*REQUIRED ACTION*.
Repeat exactly the lines below that lie between the line with "for i in range(n +" and the line with "if i + j < n", counting both of those lines as part of the answer.
━━━━━ SUPPLIED DATA
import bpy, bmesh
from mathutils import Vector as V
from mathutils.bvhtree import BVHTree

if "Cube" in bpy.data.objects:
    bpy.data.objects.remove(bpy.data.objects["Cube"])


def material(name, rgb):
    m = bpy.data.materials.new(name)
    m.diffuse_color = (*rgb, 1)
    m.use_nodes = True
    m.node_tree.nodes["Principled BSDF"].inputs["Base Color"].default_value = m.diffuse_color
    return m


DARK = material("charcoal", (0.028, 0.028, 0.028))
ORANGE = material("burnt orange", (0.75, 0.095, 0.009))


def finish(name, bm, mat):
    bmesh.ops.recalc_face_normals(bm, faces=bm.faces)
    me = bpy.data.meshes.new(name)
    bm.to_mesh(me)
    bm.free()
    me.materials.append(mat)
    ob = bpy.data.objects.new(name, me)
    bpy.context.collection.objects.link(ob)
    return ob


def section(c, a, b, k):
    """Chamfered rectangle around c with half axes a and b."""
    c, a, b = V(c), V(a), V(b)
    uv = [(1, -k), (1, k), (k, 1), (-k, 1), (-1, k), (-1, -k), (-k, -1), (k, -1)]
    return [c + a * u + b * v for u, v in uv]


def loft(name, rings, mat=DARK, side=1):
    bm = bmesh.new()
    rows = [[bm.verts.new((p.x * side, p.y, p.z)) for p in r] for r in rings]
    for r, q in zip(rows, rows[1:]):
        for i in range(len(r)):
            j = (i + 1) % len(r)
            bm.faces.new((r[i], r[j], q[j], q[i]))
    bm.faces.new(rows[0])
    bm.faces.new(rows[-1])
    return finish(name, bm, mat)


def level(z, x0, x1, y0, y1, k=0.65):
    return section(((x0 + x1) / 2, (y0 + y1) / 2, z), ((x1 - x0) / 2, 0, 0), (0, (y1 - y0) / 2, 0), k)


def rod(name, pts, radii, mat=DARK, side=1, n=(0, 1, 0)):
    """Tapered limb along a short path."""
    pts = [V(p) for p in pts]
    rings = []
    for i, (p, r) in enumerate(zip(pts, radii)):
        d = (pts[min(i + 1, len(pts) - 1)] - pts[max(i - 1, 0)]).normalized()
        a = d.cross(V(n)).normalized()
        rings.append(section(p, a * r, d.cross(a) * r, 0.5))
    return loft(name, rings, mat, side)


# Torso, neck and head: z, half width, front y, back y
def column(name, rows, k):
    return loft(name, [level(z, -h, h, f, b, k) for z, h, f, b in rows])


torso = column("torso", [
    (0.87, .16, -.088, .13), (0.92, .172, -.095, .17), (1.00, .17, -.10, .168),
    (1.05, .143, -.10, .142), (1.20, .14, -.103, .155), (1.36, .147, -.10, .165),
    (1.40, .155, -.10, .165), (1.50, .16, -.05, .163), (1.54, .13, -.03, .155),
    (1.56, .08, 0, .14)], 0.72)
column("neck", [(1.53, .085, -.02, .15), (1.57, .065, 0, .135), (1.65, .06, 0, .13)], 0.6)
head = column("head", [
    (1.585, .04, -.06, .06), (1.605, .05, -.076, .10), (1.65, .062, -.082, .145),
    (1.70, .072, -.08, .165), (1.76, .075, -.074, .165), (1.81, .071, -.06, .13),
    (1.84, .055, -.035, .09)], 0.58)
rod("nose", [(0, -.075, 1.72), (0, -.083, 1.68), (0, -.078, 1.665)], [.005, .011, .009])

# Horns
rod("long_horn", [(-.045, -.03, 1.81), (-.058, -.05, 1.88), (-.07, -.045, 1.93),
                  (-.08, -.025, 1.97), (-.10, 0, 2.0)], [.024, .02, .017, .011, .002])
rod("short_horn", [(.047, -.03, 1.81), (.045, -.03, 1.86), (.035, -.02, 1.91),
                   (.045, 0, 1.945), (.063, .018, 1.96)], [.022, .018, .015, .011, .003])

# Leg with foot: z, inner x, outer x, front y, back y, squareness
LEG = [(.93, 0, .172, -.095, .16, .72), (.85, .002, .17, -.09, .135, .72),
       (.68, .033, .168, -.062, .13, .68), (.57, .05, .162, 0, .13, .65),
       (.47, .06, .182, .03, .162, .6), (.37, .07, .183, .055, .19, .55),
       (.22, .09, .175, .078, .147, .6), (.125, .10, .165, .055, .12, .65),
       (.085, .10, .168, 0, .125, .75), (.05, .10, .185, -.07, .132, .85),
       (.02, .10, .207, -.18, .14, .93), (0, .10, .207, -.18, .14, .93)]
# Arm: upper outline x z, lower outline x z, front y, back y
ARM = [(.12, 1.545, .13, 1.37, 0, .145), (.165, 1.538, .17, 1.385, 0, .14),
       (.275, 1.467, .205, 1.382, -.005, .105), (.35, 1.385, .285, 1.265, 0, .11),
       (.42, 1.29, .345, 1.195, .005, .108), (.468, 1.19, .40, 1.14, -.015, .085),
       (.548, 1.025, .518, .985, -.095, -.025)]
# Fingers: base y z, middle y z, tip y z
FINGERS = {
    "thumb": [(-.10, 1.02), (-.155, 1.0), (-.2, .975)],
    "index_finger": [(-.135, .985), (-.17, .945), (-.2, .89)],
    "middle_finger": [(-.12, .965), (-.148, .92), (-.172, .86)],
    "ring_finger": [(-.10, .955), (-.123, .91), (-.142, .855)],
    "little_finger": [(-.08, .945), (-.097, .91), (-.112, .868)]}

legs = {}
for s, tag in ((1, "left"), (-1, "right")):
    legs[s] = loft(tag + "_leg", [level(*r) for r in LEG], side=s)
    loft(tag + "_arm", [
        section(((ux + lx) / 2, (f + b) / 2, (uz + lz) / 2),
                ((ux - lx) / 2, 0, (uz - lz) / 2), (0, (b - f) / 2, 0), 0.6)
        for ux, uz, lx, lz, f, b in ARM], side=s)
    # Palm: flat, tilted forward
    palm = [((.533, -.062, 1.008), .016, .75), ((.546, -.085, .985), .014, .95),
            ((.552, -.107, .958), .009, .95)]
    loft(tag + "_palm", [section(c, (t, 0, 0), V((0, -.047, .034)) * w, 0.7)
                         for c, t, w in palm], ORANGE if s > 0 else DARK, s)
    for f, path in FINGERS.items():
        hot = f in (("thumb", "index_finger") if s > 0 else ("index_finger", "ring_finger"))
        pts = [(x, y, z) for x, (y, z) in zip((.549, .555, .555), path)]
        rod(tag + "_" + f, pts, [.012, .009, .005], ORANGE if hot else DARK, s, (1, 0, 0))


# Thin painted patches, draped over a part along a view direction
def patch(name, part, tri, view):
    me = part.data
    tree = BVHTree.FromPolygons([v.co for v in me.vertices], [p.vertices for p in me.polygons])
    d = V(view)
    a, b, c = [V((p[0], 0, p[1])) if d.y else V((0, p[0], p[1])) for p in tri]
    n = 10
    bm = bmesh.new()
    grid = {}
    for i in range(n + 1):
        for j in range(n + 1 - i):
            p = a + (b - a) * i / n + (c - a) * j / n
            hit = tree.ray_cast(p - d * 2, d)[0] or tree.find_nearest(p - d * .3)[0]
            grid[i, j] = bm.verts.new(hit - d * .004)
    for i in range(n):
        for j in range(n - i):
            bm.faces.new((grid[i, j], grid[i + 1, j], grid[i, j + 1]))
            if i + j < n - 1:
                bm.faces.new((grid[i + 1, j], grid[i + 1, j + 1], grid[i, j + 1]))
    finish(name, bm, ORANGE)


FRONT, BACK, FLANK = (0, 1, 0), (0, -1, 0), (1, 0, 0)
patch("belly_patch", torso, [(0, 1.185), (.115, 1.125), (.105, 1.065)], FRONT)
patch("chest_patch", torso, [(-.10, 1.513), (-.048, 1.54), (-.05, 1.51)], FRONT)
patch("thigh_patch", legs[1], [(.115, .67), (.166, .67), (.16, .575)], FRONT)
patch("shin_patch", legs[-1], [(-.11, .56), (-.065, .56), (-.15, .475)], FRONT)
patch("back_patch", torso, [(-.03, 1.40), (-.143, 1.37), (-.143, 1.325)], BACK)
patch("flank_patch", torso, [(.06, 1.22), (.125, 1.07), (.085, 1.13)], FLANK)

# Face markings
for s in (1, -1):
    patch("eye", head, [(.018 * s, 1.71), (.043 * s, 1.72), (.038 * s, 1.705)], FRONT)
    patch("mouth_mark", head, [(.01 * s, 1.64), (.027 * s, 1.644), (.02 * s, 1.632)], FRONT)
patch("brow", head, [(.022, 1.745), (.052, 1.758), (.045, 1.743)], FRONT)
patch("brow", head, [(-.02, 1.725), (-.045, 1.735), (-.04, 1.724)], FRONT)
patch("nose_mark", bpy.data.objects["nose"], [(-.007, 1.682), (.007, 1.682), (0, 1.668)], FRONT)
━━━━━━━━━━
*OUTPUT OF THE TASK*.
    for i in range(n + 1):
        for j in range(n + 1 - i):
            p = a + (b - a) * i / n + (c - a) * j / n
            hit = tree.ray_cast(p - d * 2, d)[0] or tree.find_nearest(p - d * .3)[0]
            grid[i, j] = bm.verts.new(hit - d * .004)
    for i in range(n):
        for j in range(n - i):
            bm.faces.new((grid[i, j], grid[i + 1, j], grid[i, j + 1]))
            if i + j < n - 1:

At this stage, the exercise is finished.